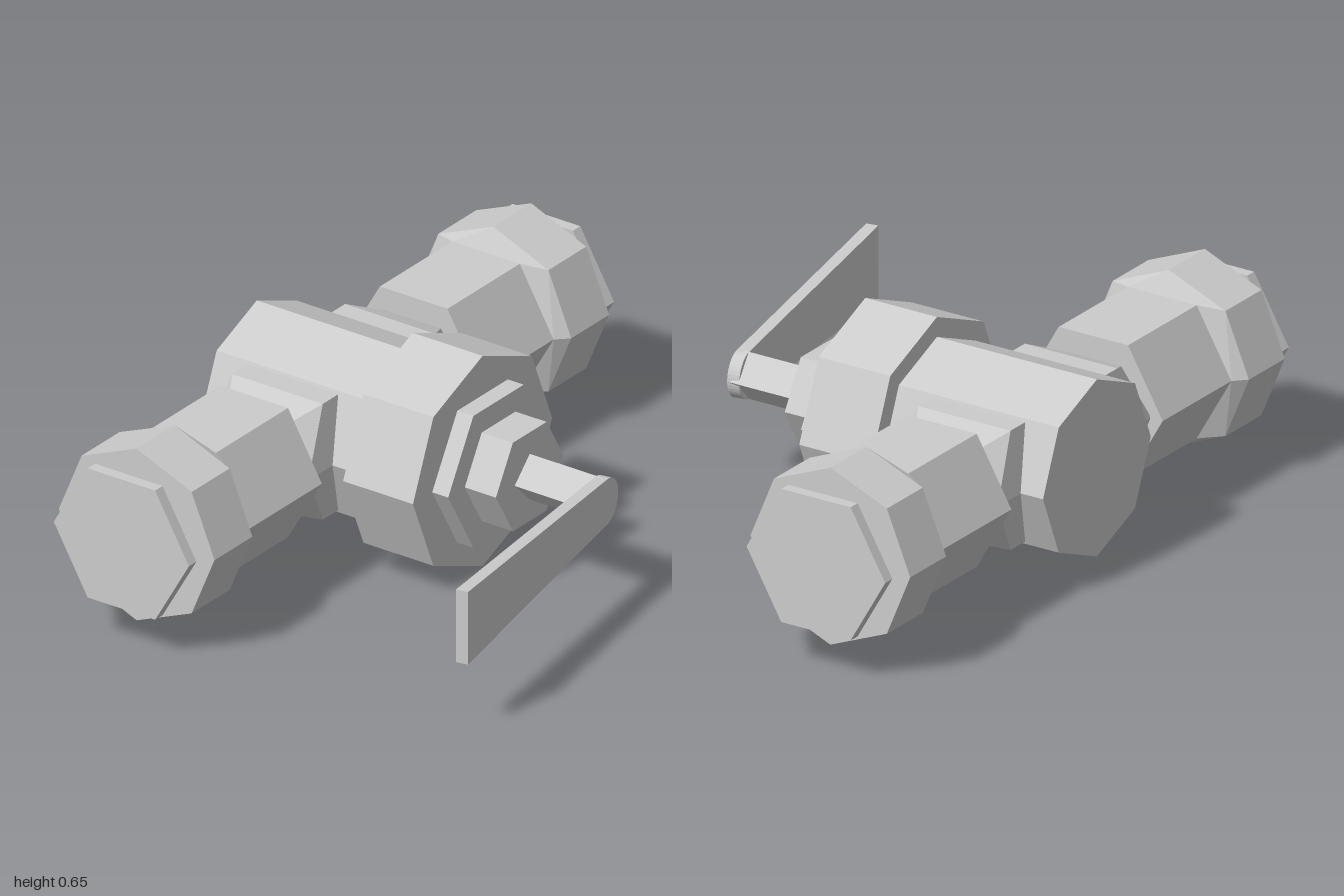
import * as THREE from 'three';
import { ConvexGeometry } from 'three/addons/geometries/ConvexGeometry.js';

const AXIS_Y = 0.33;
const ARM_X = -0.41;
const material = new THREE.MeshStandardMaterial({ color: 0xcccccc, flatShading: true });

function part(name, geometry, parent) {
  const mesh = new THREE.Mesh(geometry, material);
  mesh.name = name;
  parent.add(mesh);
  return mesh;
}

// Prism running along x, with a corner facing +z
function prismX(sides, radius, x0, x1) {
  return new THREE.CylinderGeometry(radius, radius, x1 - x0, sides)
    .rotateZ(-Math.PI / 2)
    .translate((x0 + x1) / 2, 0, 0);
}

// Prism running along z, with a corner facing +x
function prismZ(sides, radius, z0, z1) {
  return new THREE.CylinderGeometry(radius, radius, z1 - z0, sides, 1, false, Math.PI / 2)
    .rotateX(Math.PI / 2)
    .translate(0, 0, (z0 + z1) / 2);
}

function ring(sides, radius, z) {
  return Array.from({ length: sides }, (_, i) => {
    const a = (i / sides) * Math.PI * 2;
    return new THREE.Vector3(Math.cos(a) * radius, Math.sin(a) * radius, z);
  });
}

// Six-cornered neck section with side corners at +-rx and flats of half width fx at +-fy
function neckSection(rx, fx, fy, z) {
  return [[rx, 0], [fx, fy], [-fx, fy], [-rx, 0], [-fx, -fy], [fx, -fy]]
    .map(([x, y]) => new THREE.Vector3(x, y, z));
}

function createArm() {
  const arm = new THREE.Group();
  // Neck flares where it meets the body
  part('neck', new ConvexGeometry([
    ...neckSection(0.19, 0.155, 0.18, 0.15),
    ...neckSection(0.19, 0.155, 0.18, 0.265),
    ...neckSection(0.19, 0.09, 0.13, 0.38),
  ]), arm);
  part('sleeve', prismZ(6, 0.232, 0.375, 0.72), arm);
  // Hexagonal sleeve widens into the octagonal nut
  part('nut', new ConvexGeometry([
    ...ring(6, 0.232, 0.715),
    ...ring(8, 0.267, 0.75),
    ...ring(8, 0.267, 0.928),
  ]), arm);
  part('endNeck', prismZ(6, 0.187, 0.92, 0.97), arm);
  part('endCap', prismZ(6, 0.232, 0.965, 1.0), arm);
  return arm;
}

function createLever() {
  // Flat plate, rounded at the stem and widening to the tip
  const r = 0.07, length = 0.862, tip = 0.113;
  const shape = new THREE.Shape();
  shape.moveTo(0, -r);
  shape.lineTo(length, -tip);
  shape.lineTo(length, tip);
  shape.lineTo(0, r);
  shape.absarc(0, 0, r, Math.PI / 2, Math.PI * 1.5, false);
  return new THREE.ExtrudeGeometry(shape, { depth: 0.037, bevelEnabled: false, curveSegments: 10 });
}

export function createModel() {
  const model = new THREE.Group();
  model.name = 'valve';
  const valve = new THREE.Group();
  valve.name = 'valveAssembly';
  valve.position.y = AXIS_Y;
  model.add(valve);

  // Body and stepped bonnet along x
  part('body', prismX(8, 0.267, -0.675, -0.135), valve);
  part('flange', prismX(8, 0.327, -0.14, 0.1), valve);
  part('bonnetNut', prismX(6, 0.237, 0.095, 0.155), valve);
  part('packingNut', prismX(6, 0.159, 0.15, 0.262), valve);
  part('stem', prismX(4, 0.071, 0.255, 0.505), valve);

  // Lever leans outward toward its tip
  const lean = 0.167;
  const lever = part('lever', createLever(), valve);
  lever.position.x = 0.527;
  lever.rotation.y = lean - Math.PI / 2;

  // Matching pipe arms front and back
  for (const [name, turn] of [['frontArm', 0], ['backArm', Math.PI]]) {
    const arm = createArm();
    arm.name = name;
    arm.position.x = ARM_X;
    arm.rotation.y = turn;
    valve.add(arm);
  }
  return model;
}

_ _ _ _ _

--- ACTIVITY ---
Please give the count of lines above with "prismZ", nothing else.

--- THE ANSWER ---
4